159.On 5 January 2016, Act No. 20.885 was promulgated, amending Decree-Law No. 3.346 of 1980 and setting forth the Organic Act on the Ministry of Justice and Human Rights. This legal instrument expands the portfolio of this government office, which is now called the Ministry of Justice and Human Rights, to include the role of fostering and promoting human rights. Two agencies were created through the new Act: the Office of the Undersecretary for Human Rights, to serve as the initiator and coordinator of public policy and legislation in the field of human rights, under the Ministry of Justice and Human Rights, and the Interministerial Committee on Human Rights, as an advisory body to the President in formulating guidelines for the Government’s intersectoral policy in the field of human rights. The Undersecretary for Human Rights will act as executive secretary of the Interministerial Committee.

160.Act No. 20.885 provides for the creation of an instrument that will establish national policy in this domain through the national human rights plan, the main product of the work and coordination of this new agency with the Interministerial Committee. The plan is designed to track the international human rights obligations assumed by Chile that are still unfulfilled, and also to promote the adoption of public policies aimed at the promotion and protection of human rights. The plan, which will have a lifetime of four years, will set out the policy in this area and will formulate targets and goals with compliance benchmarks, identify financial resources and allocate responsibilities and arrangements for the monitoring and evaluation of results, in order to identify difficulties and guide the choice of appropriate remedial action or additional measures.

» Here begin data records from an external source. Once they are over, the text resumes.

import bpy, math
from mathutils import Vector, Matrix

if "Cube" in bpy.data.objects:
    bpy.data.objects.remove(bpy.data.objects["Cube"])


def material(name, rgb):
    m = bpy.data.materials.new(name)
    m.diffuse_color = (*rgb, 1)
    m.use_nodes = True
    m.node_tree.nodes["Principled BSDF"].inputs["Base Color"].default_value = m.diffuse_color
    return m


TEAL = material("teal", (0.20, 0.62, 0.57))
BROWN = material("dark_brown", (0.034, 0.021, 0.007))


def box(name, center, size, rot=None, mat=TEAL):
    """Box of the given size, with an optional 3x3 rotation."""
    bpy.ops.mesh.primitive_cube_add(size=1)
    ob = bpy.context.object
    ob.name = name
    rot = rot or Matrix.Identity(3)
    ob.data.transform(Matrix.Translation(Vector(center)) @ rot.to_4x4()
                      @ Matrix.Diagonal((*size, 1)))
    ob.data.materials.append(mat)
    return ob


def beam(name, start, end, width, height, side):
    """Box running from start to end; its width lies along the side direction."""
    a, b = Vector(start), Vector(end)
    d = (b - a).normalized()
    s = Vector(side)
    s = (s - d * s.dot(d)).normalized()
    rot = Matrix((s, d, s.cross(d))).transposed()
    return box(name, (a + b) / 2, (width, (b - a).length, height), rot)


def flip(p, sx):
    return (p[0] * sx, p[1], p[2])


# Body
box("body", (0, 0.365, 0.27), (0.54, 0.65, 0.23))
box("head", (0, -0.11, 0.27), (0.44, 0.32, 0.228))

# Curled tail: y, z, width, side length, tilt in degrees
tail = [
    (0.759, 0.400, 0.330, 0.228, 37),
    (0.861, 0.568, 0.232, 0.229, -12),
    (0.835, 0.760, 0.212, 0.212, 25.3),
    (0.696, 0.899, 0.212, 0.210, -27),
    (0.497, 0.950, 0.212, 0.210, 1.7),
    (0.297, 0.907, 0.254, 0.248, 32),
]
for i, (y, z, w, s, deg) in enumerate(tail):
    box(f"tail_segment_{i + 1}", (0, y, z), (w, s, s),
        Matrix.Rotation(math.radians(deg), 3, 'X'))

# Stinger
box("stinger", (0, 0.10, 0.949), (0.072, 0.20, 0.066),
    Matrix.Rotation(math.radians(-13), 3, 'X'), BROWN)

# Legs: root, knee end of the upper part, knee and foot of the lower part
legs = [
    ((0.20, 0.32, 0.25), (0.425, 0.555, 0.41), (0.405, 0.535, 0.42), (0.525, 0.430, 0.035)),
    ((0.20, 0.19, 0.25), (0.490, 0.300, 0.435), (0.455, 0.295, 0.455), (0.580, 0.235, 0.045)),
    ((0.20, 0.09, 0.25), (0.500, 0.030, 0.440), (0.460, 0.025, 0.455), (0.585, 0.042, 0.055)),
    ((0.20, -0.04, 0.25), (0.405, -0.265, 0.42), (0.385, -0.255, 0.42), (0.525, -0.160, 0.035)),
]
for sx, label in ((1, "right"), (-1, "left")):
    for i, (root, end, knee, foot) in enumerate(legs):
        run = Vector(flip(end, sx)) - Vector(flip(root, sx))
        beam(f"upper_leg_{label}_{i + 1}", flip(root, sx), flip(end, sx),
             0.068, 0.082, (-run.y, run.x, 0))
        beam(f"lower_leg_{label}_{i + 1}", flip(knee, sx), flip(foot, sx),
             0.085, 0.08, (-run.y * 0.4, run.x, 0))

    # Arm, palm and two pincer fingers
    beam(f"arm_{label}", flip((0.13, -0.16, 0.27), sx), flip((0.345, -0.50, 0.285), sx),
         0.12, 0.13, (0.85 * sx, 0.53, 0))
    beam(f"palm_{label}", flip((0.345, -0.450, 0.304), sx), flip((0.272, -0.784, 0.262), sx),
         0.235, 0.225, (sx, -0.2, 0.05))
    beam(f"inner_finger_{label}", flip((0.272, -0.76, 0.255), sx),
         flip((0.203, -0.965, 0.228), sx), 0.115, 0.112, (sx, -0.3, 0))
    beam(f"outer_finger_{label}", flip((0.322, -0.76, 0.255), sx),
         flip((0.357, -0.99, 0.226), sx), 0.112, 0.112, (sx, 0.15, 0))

161.The national human rights plan, which must be formulated within a statutory time limit of one year from 1 January 2017, will address at a minimum the following issues: designing public policies on the conduct of investigations, imposition of penalties and payment of reparations for crimes against humanity, genocide and war crimes; preserving the historical memory of human rights violations; promoting non-discrimination in accordance with the existing national and international standards; fostering human rights education and training at all teaching levels, and also in skills-development and in-service training programmes for public officials; and promoting observance of precautionary and provisional measures, amicable solutions and international judgments.

162.Act No. 20.885 provides for the full transfer of the human rights programme of the Ministry of the Interior and Public Security to the new Office of the Undersecretary for Human Rights.